Two other students testified on R.C.'s behalf. S.W. stated that R.C. and G.E. exchanged words at lunchtime and agreed to meet after school in the tennis parking lot. S.W. did not observe the actual fight, but did observe G.E. bleeding. F.P also testified for petitioner that he heard both R.C. and G.E. say they wanted to fight, saw them push each other, saw G.E. try to get R.C. in a headlock, saw R.C. and G.E. fall to the ground together, saw R.C. punch G.E. while he was on the ground, and then saw R.C. get off G.E. and walk away. G.E. did not testify, but petitioner did not subpoena him or request an adjournment to do so. R.C. did not testify on his own behalf.

Before a student is suspended for more than five days, he has a right to a fair hearing that includes the right to cross-examine witnesses against him (Education Law "3214(3)(c)(1); Appeal of Coleman, 41 Ed Dept Rep ___, Decision No. 14,628; Appeal of Parker, 34 id. 379, Decision No. 13,351). By permitting the district to introduce written statements of two students who allegedly witnessed the incident in lieu of their live testimony, Dr. Lewis deprived petitioner of the opportunity to cross-examine the students in question (see, Appeal of Coleman, supra; Appeal of Parker, supra). Although Dr. Lewis based his determination of guilt in part on these depositions, there is sufficient evidence to sustain the charges based upon the live testimony presented during the hearing. Thus, I find his error in relying in part on the written statements harmless. However, I remind respondents that, in a student disciplinary hearing, it is improper for the hearing officer to consider a witness"s written statement unless the witness is available for cross-examination.
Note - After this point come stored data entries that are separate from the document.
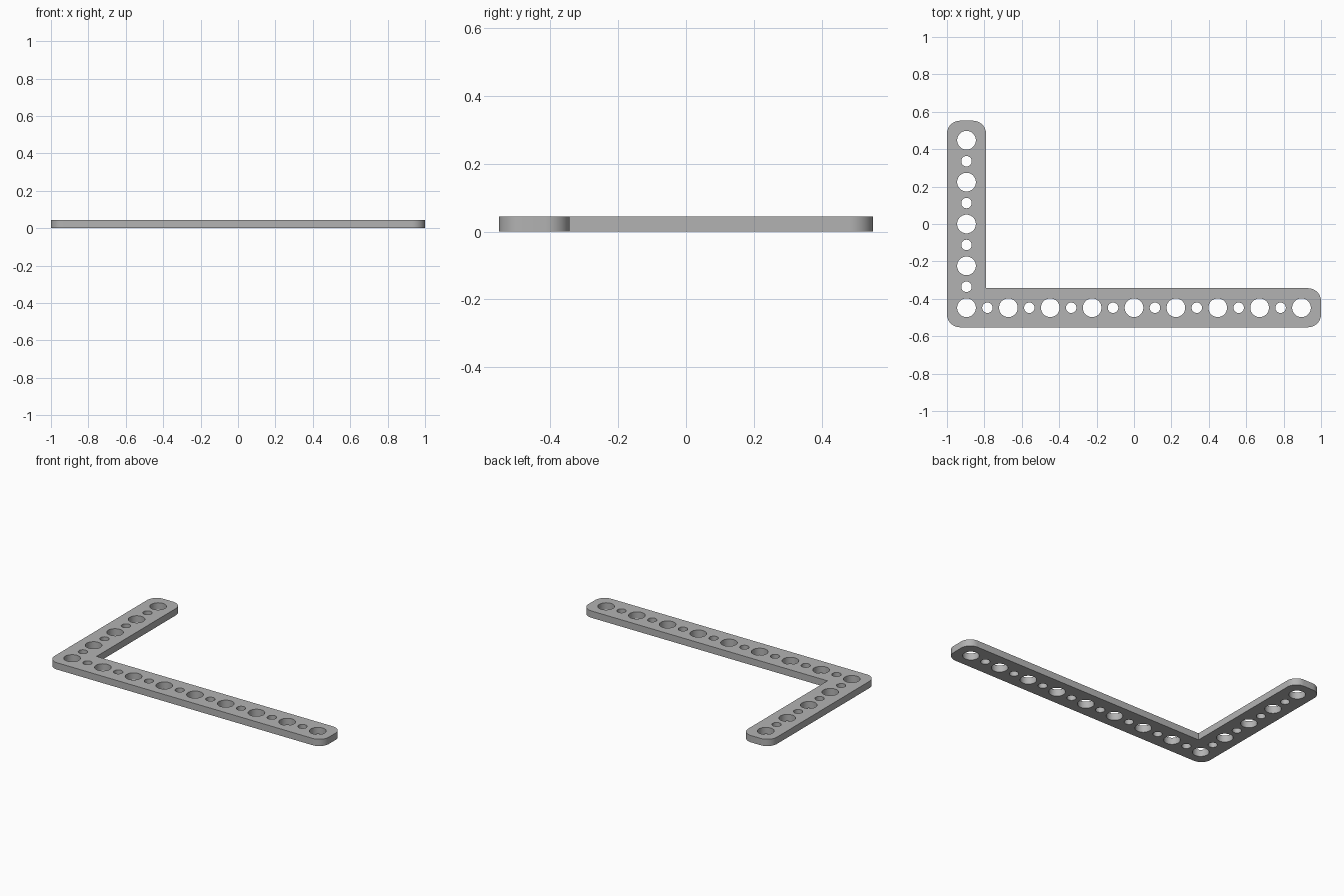
import bpy
import bmesh
from math import cos, sin, pi, radians

PITCH = 0.2239      # spacing of the large holes
HALF = 0.1045       # half the width of an arm
THICK = 0.045
CORNER = 0.07
BIG, SMALL = 0.05, 0.028
X0, Y0 = -4 * PITCH, -2 * PITCH   # centre of the elbow hole

cube = bpy.data.objects.get("Cube")
if cube:
    bpy.data.objects.remove(cube, do_unlink=True)


def arc(cx, cy, r, start, end, steps):
    """Points along an arc, angles in degrees."""
    angles = [radians(start + (end - start) * i / steps) for i in range(steps + 1)]
    return [(cx + r * cos(a), cy + r * sin(a)) for a in angles]


def add_loop(curve, points):
    spline = curve.splines.new('POLY')
    spline.points.add(len(points) - 1)
    for p, (x, y) in zip(spline.points, points):
        p.co = (x, y, 0, 1)
    spline.use_cyclic_u = True


# L-shaped outline: rounded outer corners, sharp inner corner
left, right = X0 - HALF, -X0 + HALF
low, high = Y0 - HALF, -Y0 + HALF
arm_x, arm_y = X0 + HALF, Y0 + HALF
c = CORNER
outline = arc(left + c, low + c, c, 180, 270, 12)
outline += arc(right - c, low + c, c, 270, 360, 12)
outline += arc(right - c, arm_y - c, c, 0, 90, 12)
outline += [(arm_x, arm_y)]
outline += arc(arm_x - c, high - c, c, 0, 90, 12)
outline += arc(left + c, high - c, c, 90, 180, 12)

profile = bpy.data.curves.new("bracket_profile", 'CURVE')
profile.dimensions = '2D'
profile.fill_mode = 'BOTH'
profile.extrude = THICK / 2
add_loop(profile, outline)

# Alternating large and small holes along both arms
centres = [(X0 + i * PITCH / 2, Y0, i) for i in range(17)]
centres += [(X0, Y0 + i * PITCH / 2, i) for i in range(1, 9)]
for x, y, i in centres:
    add_loop(profile, arc(x, y, SMALL if i % 2 else BIG, 0, 360, 40)[:-1])

# Turn the extruded profile into a solid mesh
bracket = bpy.data.objects.new("angle_bracket", profile)
bpy.context.collection.objects.link(bracket)
bpy.ops.object.select_all(action='DESELECT')
bracket.select_set(True)
bpy.context.view_layer.objects.active = bracket
bpy.ops.object.convert(target='MESH')
bracket = bpy.context.view_layer.objects.active
bracket.name = "angle_bracket"

bm = bmesh.new()
bm.from_mesh(bracket.data)
bmesh.ops.remove_doubles(bm, verts=bm.verts, dist=0.0001)
bmesh.ops.translate(bm, verts=bm.verts, vec=(0, 0, THICK / 2))
bmesh.ops.recalc_face_normals(bm, faces=bm.faces)
bm.to_mesh(bracket.data)
bm.free()
bpy.ops.object.shade_smooth_by_angle(angle=radians(30))

# Plain grey metal
grey = bpy.data.materials.new("grey_metal")
grey.use_nodes = True
grey.diffuse_color = (0.45, 0.45, 0.45, 1)
grey.node_tree.nodes["Principled BSDF"].inputs["Base Color"].default_value = (0.45, 0.45, 0.45, 1)
bracket.data.materials.clear()
bracket.data.materials.append(grey)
In cases of student discipline, the sanction imposed must be proportionate to the severity of the offense involved (Appeal of C.D., supra). The test to be applied in reviewing a penalty is whether it is so excessive as to warrant substitution of the Commissioner"s judgment for that of the board (Appeal of C.D., id.). Dr. Lewis based his determination in part on the written statements from S.D. and L.B. that should have been excluded from the record. He concluded that R.C. had continued to punch G.E. after he was down on the ground and "disarmed." I find this conclusion unsupported by the record. However, I also find that a suspension for the remaining 2" months of the school year is not excessive for fighting, especially in light of G.E.'s injuries and R.C.'s disciplinary record. Thus, I find that the penalty was not so excessive as to warrant the substitution of my judgment for that of respondent board.

In light of this disposition, I need not address the parties' remaining contentions. I note, however, that respondent board was not obligated to provide alternative instruction to R.C. since he was over the age of compulsory education (Education Law ""3205 and 3214[3][e]).